“I used to work for the government in downtown St. Louis, and many other places before that for about 13 to 14 years,” Mrs. Bryan said. “Then I wanted to be closer to home, so I decided to work for the school in the same town that we live in. And here I am, 24 years later.”

According to Mrs. Hirsh, not many students know who she is, but every teacher and parent relies on Mrs. Bryan to transport materials and direct people to the correct locations.

Staff members really think highly of her.

“Most staff thinks of her as the voice of Eureka,” Mrs. Kennedy said. “She is the type of person who would give the shirt off her back to someone who needed it.”

While students oftentimes don’t know who she is, nearly all students have relied upon her at one time or another, regardless if they realize it or not.

“I really didn’t know who she is or what she does,” Michael Patton (9) said. “I mean, I know that she was important.
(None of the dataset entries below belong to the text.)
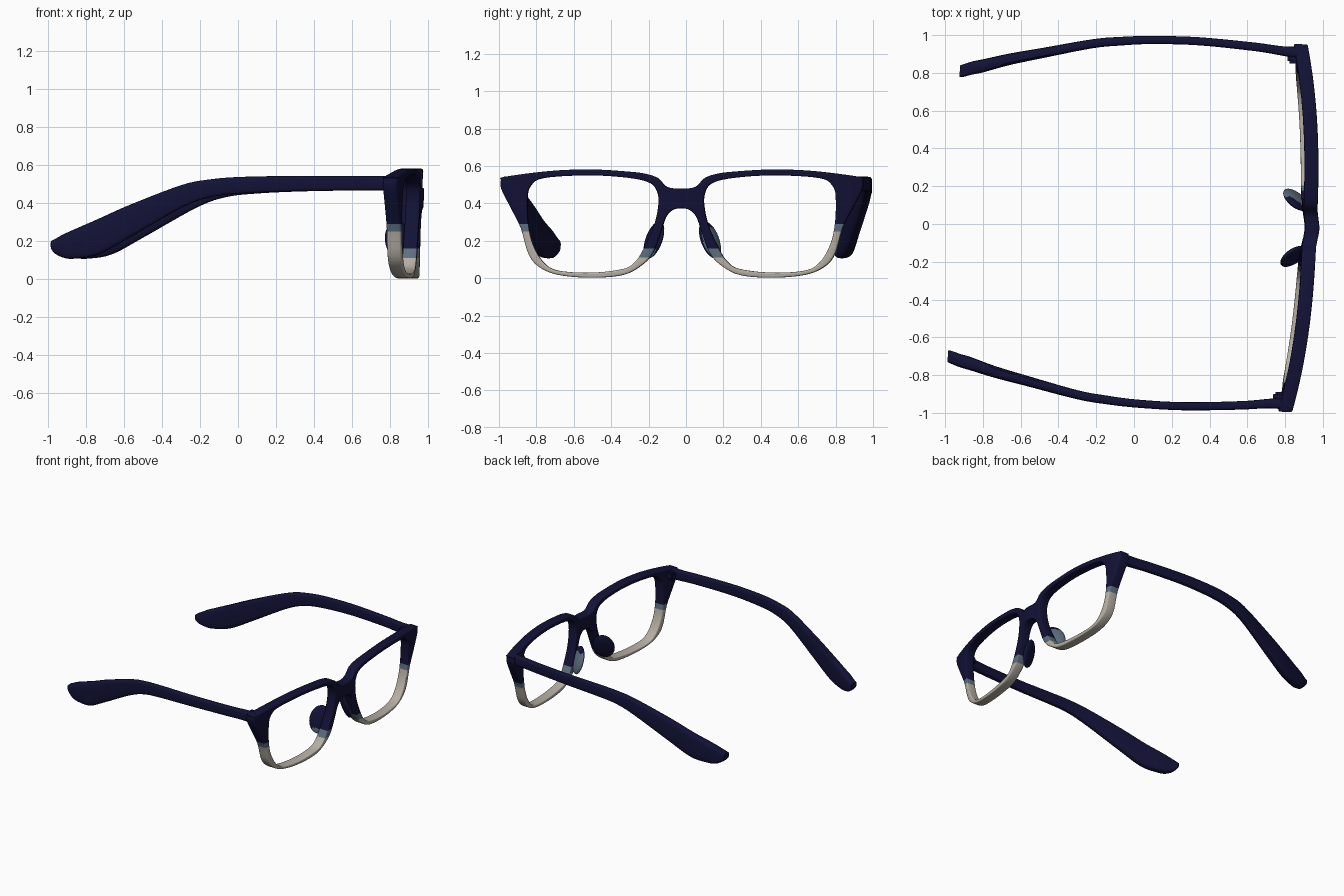
import bpy, bmesh, math
from mathutils import Vector, Matrix

if "Cube" in bpy.data.objects:
    bpy.data.objects.remove(bpy.data.objects["Cube"])

# The whole model sits slightly turned about z
POSE = Matrix.Translation((0, 0.014, 0)) @ Matrix.Rotation(-0.042, 4, 'Z')


def material(name, rgb):
    m = bpy.data.materials.new(name)
    m.diffuse_color = (*rgb, 1)
    m.use_nodes = True
    m.node_tree.nodes["Principled BSDF"].inputs["Base Color"].default_value = m.diffuse_color
    return m


MATS = [material("navy", (0.006, 0.006, 0.038)),
        material("beige", (0.47, 0.43, 0.37)),
        material("slate_blue", (0.11, 0.16, 0.22))]
NAVY, BEIGE, SLATE = 0, 1, 2


def smooth(points, steps, closed):
    """Catmull-Rom interpolation through tuples of any length."""
    pts = [Vector(p) for p in points]
    n = len(pts)
    get = (lambda i: pts[i % n]) if closed else (lambda i: pts[max(0, min(n - 1, i))])
    out = []
    for i in range(n if closed else n - 1):
        a, b, c, d = get(i - 1), get(i), get(i + 1), get(i + 2)
        for s in range(steps):
            t = s / steps
            out.append(0.5 * (2 * b + (c - a) * t + (2 * a - 5 * b + 4 * c - d) * t * t
                              + (3 * b - a - 3 * c + d) * t ** 3))
    if not closed:
        out.append(pts[-1])
    return out


def finish(name, bm, rule=lambda f: NAVY, angle=40):
    bmesh.ops.recalc_face_normals(bm, faces=bm.faces)
    bm.normal_update()
    for f in bm.faces:
        f.material_index = rule(f)
    bm.transform(POSE)
    me = bpy.data.meshes.new(name)
    bm.to_mesh(me)
    bm.free()
    for m in MATS:
        me.materials.append(m)
    ob = bpy.data.objects.new(name, me)
    bpy.context.collection.objects.link(ob)
    bpy.ops.object.select_all(action='DESELECT')
    ob.select_set(True)
    bpy.context.view_layer.objects.active = ob
    bpy.ops.object.shade_smooth_by_angle(angle=math.radians(angle))
    return ob


# Front frame: one outline with two lens holes, filled, rounded, then bent
half = [(0, .48), (.075, .488), (.125, .535), (.19, .558), (.28, .57), (.49, .582),
        (.71, .573), (.95, .542), (.968, .525), (.966, .478), (.92, .385), (.862, .27),
        (.82, .13), (.762, .06), (.66, .018), (.485, .003), (.31, .018), (.205, .075),
        (.15, .14), (.113, .235), (.082, .326), (.045, .365), (0, .374)]
hole = [(.825, .42), (.81, .49), (.74, .535), (.5, .55), (.285, .537), (.165, .508),
        (.125, .45), (.125, .37), (.15, .27), (.203, .155), (.245, .09), (.31, .05),
        (.482, .03), (.66, .041), (.74, .086), (.795, .18), (.82, .29)]
outline = half + [(-y, z) for y, z in half[-2:0:-1]]
loops = [outline, hole, [(-y, z) for y, z in hole[::-1]]]

curve = bpy.data.curves.new("frame_outline", 'CURVE')
curve.dimensions = '2D'
curve.fill_mode = 'BOTH'
curve.extrude = 0.029
curve.bevel_depth = 0.008
curve.bevel_resolution = 2
curve.offset = -0.008
for loop in loops:
    pts = smooth(loop, 5, True)
    sp = curve.splines.new('POLY')
    sp.points.add(len(pts) - 1)
    for p, v in zip(sp.points, pts):
        p.co = (v[0], v[1], 0, 1)
    sp.use_cyclic_u = True
helper = bpy.data.objects.new("frame_outline", curve)
bpy.context.collection.objects.link(helper)
deps = bpy.context.evaluated_depsgraph_get()
flat = bpy.data.meshes.new_from_object(helper.evaluated_get(deps))
bm = bmesh.new()
bm.from_mesh(flat)
bpy.data.objects.remove(helper)
bpy.data.meshes.remove(flat)
bmesh.ops.remove_doubles(bm, verts=bm.verts, dist=1e-5)


def cut(co, no):
    bmesh.ops.bisect_plane(bm, geom=bm.verts[:] + bm.edges[:] + bm.faces[:],
                           plane_co=co, plane_no=no, dist=1e-6)


for z in (.11, .16, .25, .29):
    cut((0, z, 0), (0, 1, 0))
for i in range(-9, 10):
    cut((i * 0.1, 0, 0), (1, 0, 0))
for y in (-.15, -.05, .05, .15):
    cut((y, 0, 0), (1, 0, 0))
for v in bm.verts:
    y, z, d = v.co
    mid = 0.932 - 0.084 * (abs(y) / 0.95) ** 2.5 + 0.016 * math.exp(-(y / 0.07) ** 2)
    v.co = (mid - 0.02 * (0.55 - z) / 0.55 + d, y, z)


def frame_colour(f):
    c = f.calc_center_median()
    low, high = (.11, .16) if abs(c.y) < 0.3 else (.25, .29)
    return BEIGE if c.z < low else SLATE if c.z < high else NAVY


finish("front_frame", bm, frame_colour)

# Temple arms: rounded sections lofted along x (x, y, top, bottom, thickness)
stations = [(-.955, .755, .2, .16, .062), (-.935, .76, .21, .135, .068),
            (-.89, .775, .235, .113, .07), (-.83, .79, .262, .107, .07),
            (-.7, .828, .318, .13, .062), (-.53, .868, .393, .222, .055),
            (-.26, .93, .495, .375, .048), (-.11, .95, .525, .43, .046),
            (.05, .963, .538, .45, .043), (.3, .967, .543, .462, .043),
            (.6, .95, .543, .467, .045), (.75, .934, .543, .467, .05),
            (.87, .928, .545, .467, .07)]
SIDES = 20


def rounded(t):
    return math.copysign(abs(t) ** 0.5, t)


def temple_arm(name, side):
    bm = bmesh.new()
    rings = []
    for x, y, top, bot, th in smooth(stations, 5, False):
        ring = []
        for k in range(SIDES):
            a = 2 * math.pi * k / SIDES
            ring.append(bm.verts.new((x, side * (y + th / 2 * rounded(math.cos(a))),
                                      (top + bot) / 2 + (top - bot) / 2 * rounded(math.sin(a)))))
        rings.append(ring)
    for r, s in zip(rings, rings[1:]):
        for k in range(SIDES):
            j = (k + 1) % SIDES
            bm.faces.new((r[k], r[j], s[j], s[k]))
    bm.faces.new(rings[0])
    bm.faces.new(rings[-1])
    finish(name, bm)


# Hinge blocks inside the corners
def hinge(name, side):
    bm = bmesh.new()
    bmesh.ops.create_cube(bm, size=1, matrix=Matrix.Translation((.815, side * .895, .505))
                          @ Matrix.Diagonal((.08, .05, .065, 1)))
    bmesh.ops.bevel(bm, geom=bm.edges[:], offset=0.012, segments=2, affect='EDGES')
    finish(name, bm)


# Nose pads: flattened ellipsoids leaning along the nose
def nose_pad(name, side):
    up = Vector((0, -.35 * side, .94)).normalized()
    back = Vector((-.82, .55 * side, 0))
    back = (back - up * back.dot(up)).normalized()
    out = up.cross(back)
    m = Matrix((back * .078, up * .105, out * .026)).transposed().to_4x4()
    m.translation = (.85, side * .15, .205)
    bm = bmesh.new()
    bmesh.ops.create_uvsphere(bm, u_segments=28, v_segments=18, radius=1, matrix=m)

    def colour(f):
        c = f.calc_center_median()
        if side > 0:
            return SLATE if f.normal.y > 0.1 and c.z < 0.27 else NAVY
        return SLATE if f.normal.y < 0 and c.z < 0.15 else NAVY

    finish(name, bm, colour, 80)


for label, side in (("left", 1), ("right", -1)):
    temple_arm(label + "_temple_arm", side)
    hinge(label + "_hinge", side)
    nose_pad(label + "_nose_pad", side)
I just didn’t know how much so until today. I really think that she does a lot now. I would think that she would be missed.”

Mrs. Bryan is a guiding hand. She sends birthday cards to teachers, takes care of everybody that comes in, nearly everybody that calls, takes care of things that other teachers don’t get around to, gives a good first impression of the school, the list goes on and on.

“Many students do go to her,” Nicole Paczkowski (9) said. “She helps us when we forget something at home or come in late or need to leave early.”

Those students she has helped remember Mrs. Bryan has saved their day.

“Once when I was sick,” Sarah Peters (9) said. “She was there and made sure that everything was taken care of so I could leave school.”

Local wonder woman is retiring, much to the discontent of the local staff, as well as to students.

“I know I will miss her,” Mrs. Hirsh said. “I would think that everybody does, since in one form or another, we are all dependent on her.”

June 1 is her last day here at EHS, and the coming freshman will know not of the kindness that is called Mrs. Bryan, school receptionist.